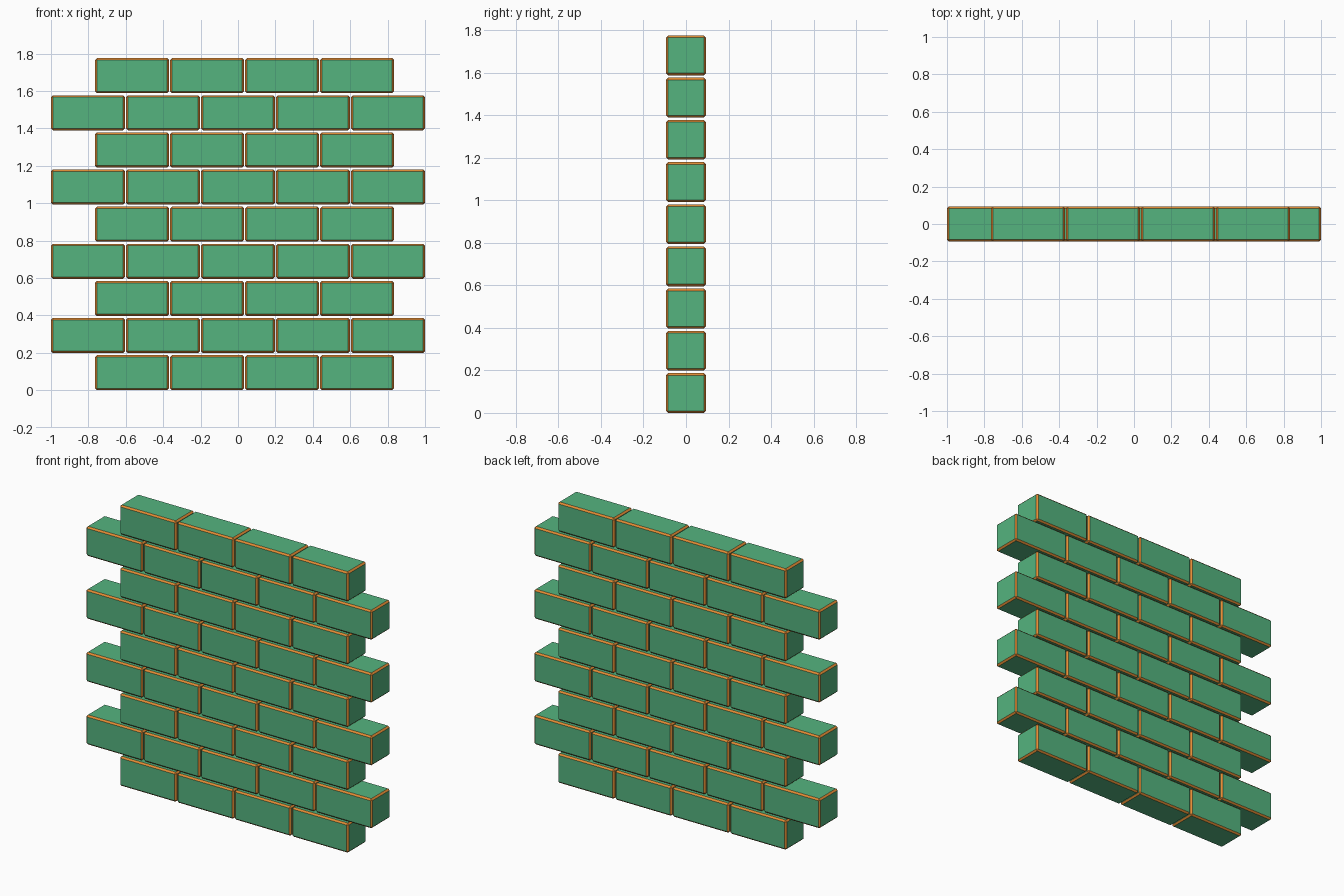
import bpy, bmesh

if "Cube" in bpy.data.objects:
    bpy.data.objects.remove(bpy.data.objects["Cube"])

W, D, H = 0.396, 0.187, 0.187      # brick size
PX, PZ = 0.401, 0.1985             # brick spacing along and up the wall
EDGE = 0.01                        # chamfer width


def material(name, rgb):
    m = bpy.data.materials.new(name)
    m.diffuse_color = (*rgb, 1)
    m.use_nodes = True
    m.node_tree.nodes["Principled BSDF"].inputs["Base Color"].default_value = m.diffuse_color
    return m


green = material("green brick", (0.089, 0.456, 0.212))
orange = material("orange edge", (0.75, 0.26, 0.035))

# One chamfered brick: flat sides green, chamfers orange
bm = bmesh.new()
bmesh.ops.create_cube(bm, size=1)
bmesh.ops.scale(bm, vec=(W, D, H), verts=bm.verts)
bmesh.ops.bevel(bm, geom=bm.edges[:], offset=EDGE, segments=1,
                affect='EDGES', profile=0.5)
bm.normal_update()
for f in bm.faces:
    f.material_index = 0 if max(abs(c) for c in f.normal) > 0.99 else 1
mesh = bpy.data.meshes.new("brick")
bm.to_mesh(mesh)
bm.free()
mesh.materials.append(green)
mesh.materials.append(orange)

# Nine courses, alternating four shifted bricks and five full-width bricks
for row in range(9):
    count, shift = (5, 0.0) if row % 2 else (4, 0.035)
    for i in range(count):
        ob = bpy.data.objects.new(f"brick_row{row + 1}_{i + 1}", mesh)
        ob.location = ((i - (count - 1) / 2) * PX + shift, 0, H / 2 + row * PZ)
        bpy.context.collection.objects.link(ob)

++++++++++++++++++++

REQUIRED ACTION
Say how many lines in the records hold the string "append", and say nothing else.

SOLUTION FOR THIS PROBLEM
2